<p>Raymond was born at Palma on the island of Mallorca in the Mediterranean Sea. He earned a position in the king’s court there. One day a sermon inspired him to dedicate his life to working for the conversion of the Muslims in North Africa. He became a Secular Franciscan and founded a college where missionaries could learn the Arabic they would need in the missions. Retiring to solitude, he spent nine years as a hermit. During that time he wrote on all branches of knowledge, a work which earned him the title "Enlightened Doctor." </p><p>Raymond then made many trips through Europe to interest popes, kings and princes in establishing special colleges to prepare future missionaries.
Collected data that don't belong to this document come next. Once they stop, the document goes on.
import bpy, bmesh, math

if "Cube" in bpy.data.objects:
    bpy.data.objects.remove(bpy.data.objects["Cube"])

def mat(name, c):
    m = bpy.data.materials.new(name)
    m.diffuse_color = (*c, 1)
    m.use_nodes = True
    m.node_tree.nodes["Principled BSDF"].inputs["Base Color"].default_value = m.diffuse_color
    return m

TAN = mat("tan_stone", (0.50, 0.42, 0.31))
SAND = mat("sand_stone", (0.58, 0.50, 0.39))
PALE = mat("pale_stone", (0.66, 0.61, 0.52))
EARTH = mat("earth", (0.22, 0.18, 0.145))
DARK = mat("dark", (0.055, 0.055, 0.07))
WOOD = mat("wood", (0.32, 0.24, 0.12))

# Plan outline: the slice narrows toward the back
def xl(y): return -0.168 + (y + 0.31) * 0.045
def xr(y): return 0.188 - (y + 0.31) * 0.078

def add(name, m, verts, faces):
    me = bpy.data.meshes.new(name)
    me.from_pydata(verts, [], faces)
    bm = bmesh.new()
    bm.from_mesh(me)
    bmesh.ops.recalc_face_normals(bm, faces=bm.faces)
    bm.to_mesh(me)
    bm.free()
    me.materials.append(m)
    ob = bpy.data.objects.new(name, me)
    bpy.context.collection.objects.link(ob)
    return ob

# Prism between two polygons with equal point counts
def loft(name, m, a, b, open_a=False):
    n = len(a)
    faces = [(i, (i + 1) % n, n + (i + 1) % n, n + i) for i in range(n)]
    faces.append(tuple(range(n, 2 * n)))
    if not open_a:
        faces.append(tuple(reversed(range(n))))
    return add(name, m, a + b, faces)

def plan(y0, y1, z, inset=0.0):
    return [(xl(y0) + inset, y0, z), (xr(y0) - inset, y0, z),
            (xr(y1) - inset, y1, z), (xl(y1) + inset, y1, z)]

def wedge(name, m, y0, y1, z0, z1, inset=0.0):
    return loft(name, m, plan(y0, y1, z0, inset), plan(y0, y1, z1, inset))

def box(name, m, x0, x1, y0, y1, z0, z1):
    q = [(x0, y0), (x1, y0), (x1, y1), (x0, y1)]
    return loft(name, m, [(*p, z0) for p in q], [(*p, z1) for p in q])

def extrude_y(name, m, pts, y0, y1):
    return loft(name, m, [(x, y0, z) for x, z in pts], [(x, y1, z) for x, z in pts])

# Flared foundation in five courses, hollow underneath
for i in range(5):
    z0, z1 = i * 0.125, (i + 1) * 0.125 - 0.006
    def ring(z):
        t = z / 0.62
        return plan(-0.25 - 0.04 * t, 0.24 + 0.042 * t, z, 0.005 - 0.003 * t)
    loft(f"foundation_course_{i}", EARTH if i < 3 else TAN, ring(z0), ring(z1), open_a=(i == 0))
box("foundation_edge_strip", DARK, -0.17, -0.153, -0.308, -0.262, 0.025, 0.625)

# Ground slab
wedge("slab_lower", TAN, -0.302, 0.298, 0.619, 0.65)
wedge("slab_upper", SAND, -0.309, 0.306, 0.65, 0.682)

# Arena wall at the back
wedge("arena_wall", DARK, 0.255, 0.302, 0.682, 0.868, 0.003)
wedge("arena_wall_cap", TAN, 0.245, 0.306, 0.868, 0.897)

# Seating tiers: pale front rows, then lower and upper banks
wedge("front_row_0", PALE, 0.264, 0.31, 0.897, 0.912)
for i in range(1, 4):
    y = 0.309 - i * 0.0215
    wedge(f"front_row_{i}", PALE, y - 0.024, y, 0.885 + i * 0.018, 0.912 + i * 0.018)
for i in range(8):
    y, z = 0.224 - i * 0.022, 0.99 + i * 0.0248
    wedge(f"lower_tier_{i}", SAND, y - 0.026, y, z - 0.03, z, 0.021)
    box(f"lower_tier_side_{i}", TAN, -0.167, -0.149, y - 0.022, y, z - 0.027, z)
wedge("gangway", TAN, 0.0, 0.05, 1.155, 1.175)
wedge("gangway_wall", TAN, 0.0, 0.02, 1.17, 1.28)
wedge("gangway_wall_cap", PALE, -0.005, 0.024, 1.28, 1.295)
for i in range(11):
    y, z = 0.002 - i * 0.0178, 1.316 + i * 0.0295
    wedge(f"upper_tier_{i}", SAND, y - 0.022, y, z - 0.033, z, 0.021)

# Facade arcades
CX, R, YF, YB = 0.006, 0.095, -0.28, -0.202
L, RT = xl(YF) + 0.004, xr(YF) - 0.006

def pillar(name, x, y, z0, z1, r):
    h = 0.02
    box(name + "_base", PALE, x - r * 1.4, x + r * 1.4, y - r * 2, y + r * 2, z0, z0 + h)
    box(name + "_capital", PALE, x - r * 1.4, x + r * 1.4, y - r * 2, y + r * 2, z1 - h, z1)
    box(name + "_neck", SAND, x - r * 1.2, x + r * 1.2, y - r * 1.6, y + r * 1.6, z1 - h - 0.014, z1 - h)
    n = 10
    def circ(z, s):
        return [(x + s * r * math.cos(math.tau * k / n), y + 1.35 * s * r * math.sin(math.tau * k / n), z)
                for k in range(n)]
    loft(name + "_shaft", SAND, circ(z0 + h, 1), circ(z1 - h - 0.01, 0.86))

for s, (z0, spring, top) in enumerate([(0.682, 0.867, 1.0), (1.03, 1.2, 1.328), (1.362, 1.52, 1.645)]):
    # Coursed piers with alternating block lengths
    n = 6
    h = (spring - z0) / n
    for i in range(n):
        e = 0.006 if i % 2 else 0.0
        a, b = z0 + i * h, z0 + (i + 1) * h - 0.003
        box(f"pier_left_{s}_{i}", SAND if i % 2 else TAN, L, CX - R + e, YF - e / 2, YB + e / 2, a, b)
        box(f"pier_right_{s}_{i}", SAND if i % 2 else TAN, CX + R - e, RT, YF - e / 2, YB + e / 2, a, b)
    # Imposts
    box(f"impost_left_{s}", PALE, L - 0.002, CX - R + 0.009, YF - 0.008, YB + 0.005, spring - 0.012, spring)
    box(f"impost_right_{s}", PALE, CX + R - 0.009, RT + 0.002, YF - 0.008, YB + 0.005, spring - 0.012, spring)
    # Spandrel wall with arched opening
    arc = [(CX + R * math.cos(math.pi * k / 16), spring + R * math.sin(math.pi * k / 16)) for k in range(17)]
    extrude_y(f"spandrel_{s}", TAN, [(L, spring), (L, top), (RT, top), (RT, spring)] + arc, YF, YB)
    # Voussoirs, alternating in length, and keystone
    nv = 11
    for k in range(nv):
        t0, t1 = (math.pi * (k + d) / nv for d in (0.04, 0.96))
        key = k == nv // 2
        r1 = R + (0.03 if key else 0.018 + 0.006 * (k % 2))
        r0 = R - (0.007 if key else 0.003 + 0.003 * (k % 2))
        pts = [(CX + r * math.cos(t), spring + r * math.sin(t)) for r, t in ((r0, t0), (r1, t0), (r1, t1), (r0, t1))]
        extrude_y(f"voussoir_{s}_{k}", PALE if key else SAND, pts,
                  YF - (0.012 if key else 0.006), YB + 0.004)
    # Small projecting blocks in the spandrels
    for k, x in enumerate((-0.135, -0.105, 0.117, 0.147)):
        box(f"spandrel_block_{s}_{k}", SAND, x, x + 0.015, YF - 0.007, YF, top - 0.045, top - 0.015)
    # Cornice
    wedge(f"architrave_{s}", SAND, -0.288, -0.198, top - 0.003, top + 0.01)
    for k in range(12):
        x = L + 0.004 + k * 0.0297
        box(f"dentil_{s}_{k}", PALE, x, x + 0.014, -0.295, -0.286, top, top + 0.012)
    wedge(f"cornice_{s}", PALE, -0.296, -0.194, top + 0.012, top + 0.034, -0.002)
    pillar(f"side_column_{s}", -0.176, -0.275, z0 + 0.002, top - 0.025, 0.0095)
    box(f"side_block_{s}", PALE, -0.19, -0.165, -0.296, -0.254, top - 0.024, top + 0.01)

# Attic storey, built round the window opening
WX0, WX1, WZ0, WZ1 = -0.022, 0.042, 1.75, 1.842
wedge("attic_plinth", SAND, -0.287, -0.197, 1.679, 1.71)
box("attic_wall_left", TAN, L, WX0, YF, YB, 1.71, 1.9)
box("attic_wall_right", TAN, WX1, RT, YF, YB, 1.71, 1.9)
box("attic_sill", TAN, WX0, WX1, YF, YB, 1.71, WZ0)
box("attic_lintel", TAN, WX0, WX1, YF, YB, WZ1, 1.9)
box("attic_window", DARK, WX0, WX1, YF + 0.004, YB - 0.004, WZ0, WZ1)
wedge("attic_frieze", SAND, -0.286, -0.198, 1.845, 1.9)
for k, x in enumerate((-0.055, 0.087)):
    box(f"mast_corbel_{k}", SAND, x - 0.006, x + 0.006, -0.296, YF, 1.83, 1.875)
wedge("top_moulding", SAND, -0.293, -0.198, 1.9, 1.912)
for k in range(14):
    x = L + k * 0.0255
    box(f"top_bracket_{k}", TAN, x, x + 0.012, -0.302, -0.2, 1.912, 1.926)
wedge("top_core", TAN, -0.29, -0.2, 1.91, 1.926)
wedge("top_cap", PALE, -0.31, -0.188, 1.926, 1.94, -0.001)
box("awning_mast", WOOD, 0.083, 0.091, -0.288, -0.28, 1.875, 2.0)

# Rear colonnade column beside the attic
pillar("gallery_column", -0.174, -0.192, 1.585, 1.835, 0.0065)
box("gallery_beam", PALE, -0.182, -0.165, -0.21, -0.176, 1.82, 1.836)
He achieved his goal in 1311 when the Council of Vienne ordered the creation of chairs of Hebrew, Arabic and Chaldean at the universities of Bologna, Oxford, Paris and Salamanca. At the age of 79, Raymond went to North Africa in 1314 to be a missionary himself. An angry crowd of Muslims stoned him in the city of Bougie. Genoese merchants took him back to Mallorca, where he died. Raymond was beatified in 1514.</p> American Catholic Blog Let’s not forget these words: The Lord never tires of forgiving us, never. The problem is that we grow tired; we don’t want to ask, we grow tired of asking for forgiveness.

Men, Women, and the Mystery of Love

 
CATHOLIC GREETINGS
Thank You
Don’t forget to express your gratitude for the thoughtfulness of others.

New Home
The family home is the place where children first meet and learn about God.

Nativity of St. John the Baptist
The one who prepared the way for the Messiah remains a witness to Christians today.

Sacrament of Anointing
“For as Christ’s sufferings overflow to us, so through Christ does our encouragement also overflow.”

Summer
Relax! God can find us in the leisure of the day.




Come find us at: Facebook | St. Anthony Messenger magazine Twitter | American Catholic YouTube | American Catholic


An AmericanCatholic.org Site from the Franciscans and Franciscan Media Copyright © 1996 - 2016